Sexual harassment can be a stressful and traumatic experience that no one should have to endure while in the workplace. After all, we spend a great deal of our lives at work, so having to deal with demeaning, disrespectful, and of course, illegal treatment can cause a great deal of strife in one’s life.
Because of this, federal and state law prohibits sexual harassment and discriminatory treatment based on sex. Indeed, many people may know this in the abstract, but recognizing harassment may be easier said than done. Some people may treat jokes of a sexual nature as just good natured humor and believe that people who are offended by them should just lighten up. This brings up the question: am I being sexually harassed?
This post will help to answer that question.
Essentially, sexual harassment can come in many forms, including
- Offensive sexual language
- Verbal actions of a sexual nature
- Unwanted sexual approaches
- Quid pro quo requests of a sexual nature
So, for example, if a supervisor or co-worker offers to help you advance in the company if you have sex with them, or if your continued employment is conditioned upon accepting someone’s advances, these are classic cases of sexual harassment.
Also, if sexual conduct or statements or images are directed at you, you do not desire them and they make you uncomfortable, chances are that you have experienced sexual harassment.

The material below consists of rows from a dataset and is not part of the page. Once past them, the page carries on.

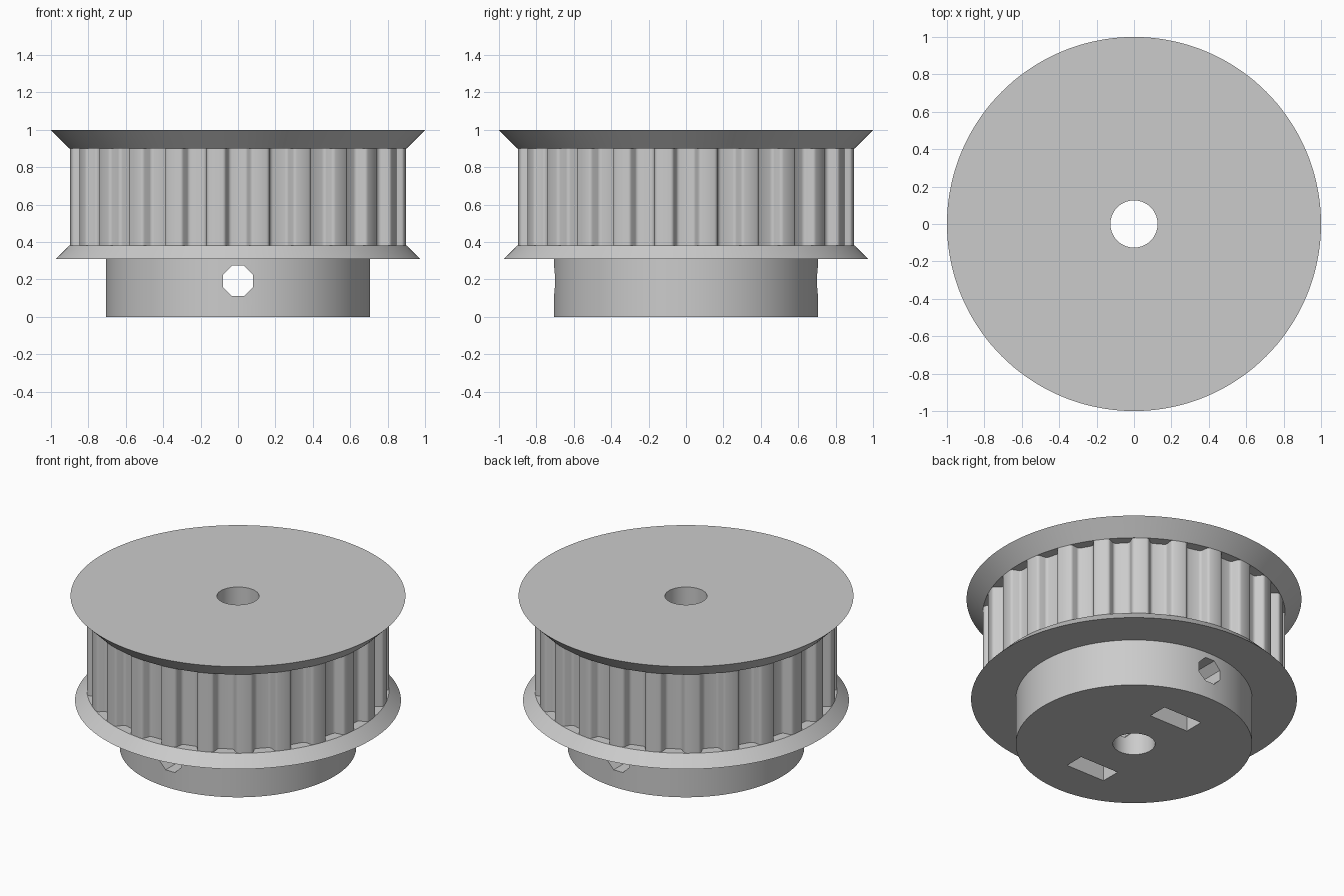
import bpy, bmesh
from math import sin, cos, pi, atan2, sqrt, radians
from mathutils import Matrix

if "Cube" in bpy.data.objects:
    bpy.data.objects.remove(bpy.data.objects["Cube"])

# Main dimensions
BORE, HUB_R, BELT_R = 0.126, 0.706, 0.903
LOW_R, LOW_Z, BELT_Z, BELT_TOP, TOP_Z = 0.973, 0.31, 0.382, 0.901, 0.998
SCREW_Z, SLOT_Y = 0.193, 0.387
TEETH, SEGS = 24, 144

grey = bpy.data.materials.new("light_grey")
grey.use_nodes = True
grey.diffuse_color = (0.6, 0.6, 0.6, 1)
grey.node_tree.nodes["Principled BSDF"].inputs["Base Color"].default_value = (0.6, 0.6, 0.6, 1)


def add_object(name, bm):
    bmesh.ops.recalc_face_normals(bm, faces=bm.faces)
    mesh = bpy.data.meshes.new(name)
    bm.to_mesh(mesh)
    bm.free()
    mesh.materials.append(grey)
    obj = bpy.data.objects.new(name, mesh)
    bpy.context.collection.objects.link(obj)
    return obj


def activate(obj):
    bpy.ops.object.select_all(action='DESELECT')
    obj.select_set(True)
    bpy.context.view_layer.objects.active = obj


def ring_solid(name, loops):
    """Join (outline, z) loops into a closed ring around the axis."""
    bm = bmesh.new()
    rows = [[bm.verts.new((x, y, z)) for x, y in outline] for outline, z in loops]
    for a, b in zip(rows, rows[1:] + rows[:1]):
        for i in range(len(a)):
            j = (i + 1) % len(a)
            bm.faces.new((a[i], a[j], b[j], b[i]))
    return add_object(name, bm)


def circle(r, angles):
    return [(r * cos(a), r * sin(a)) for a in angles]


def lathe(name, r_bottom, r_top, z0, z1):
    angles = [2 * pi * i / SEGS for i in range(SEGS)]
    return ring_solid(name, [(circle(BORE, angles), z0), (circle(r_bottom, angles), z0),
                             (circle(r_top, angles), z1), (circle(BORE, angles), z1)])


def cut(target, cutter):
    cutter.hide_render = True
    mod = target.modifiers.new("cut", 'BOOLEAN')
    mod.operation, mod.solver, mod.object = 'DIFFERENCE', 'EXACT', cutter
    activate(target)
    bpy.ops.object.modifier_apply(modifier=mod.name)
    bpy.data.objects.remove(cutter)


# Belt teeth: rounded trapezoid grooves as (half width, depth)
half = [(0.0838, 0), (0.0744, 0.002), (0.0692, 0.0055), (0.064, 0.013),
        (0.0518, 0.0445), (0.0487, 0.05), (0.0414, 0.0555), (0.0321, 0.0575)]
groove = [(-w, d) for w, d in half] + [(w, d) for w, d in reversed(half)]
chord = sqrt(BELT_R ** 2 - half[0][0] ** 2)
outline = []
for k in range(TEETH):
    turn = 2 * pi * k / TEETH
    for w, d in groove:
        r, a = sqrt((chord - d) ** 2 + w * w), turn + atan2(w, chord - d)
        outline.append((r * cos(a), r * sin(a)))
    mid = turn + pi / TEETH
    outline.append((BELT_R * cos(mid), BELT_R * sin(mid)))
bore = circle(BORE, [atan2(y, x) for x, y in outline])
teeth = ring_solid("toothed_ring", [(bore, BELT_Z), (outline, BELT_Z),
                                    (outline, BELT_TOP), (bore, BELT_TOP)])

# Flanges and hub
lower = lathe("lower_flange", LOW_R, BELT_R, LOW_Z, BELT_Z)
upper = lathe("upper_flange", BELT_R, 1.0, BELT_TOP, TOP_Z)
hub = lathe("hub", HUB_R, HUB_R, 0, LOW_Z)

# Octagonal screw hole right through the hub
bm = bmesh.new()
bmesh.ops.create_cone(bm, cap_ends=True, segments=8, radius1=0.087, radius2=0.087, depth=2,
                      matrix=Matrix.Translation((0, 0, SCREW_Z)) @ Matrix.Rotation(pi / 2, 4, 'X')
                      @ Matrix.Rotation(pi / 8, 4, 'Z'))
cut(hub, add_object("screw_hole_cutter", bm))

# Nut slots opening on the underside
for side in (-1, 1):
    bm = bmesh.new()
    bmesh.ops.create_cube(bm, size=1, matrix=Matrix.Translation((0, side * SLOT_Y, 0.1))
                          @ Matrix.Diagonal((0.284, 0.131, 0.4, 1)))
    cut(hub, add_object("nut_slot_cutter", bm))

for part in (teeth, lower, upper, hub):
    activate(part)
    bpy.ops.object.shade_smooth_by_angle(angle=radians(30))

The preceding is not legal advice. If you have questions about what to do about sexual harassment or want to know what legal recourse you have, an experienced employment law attorney can help.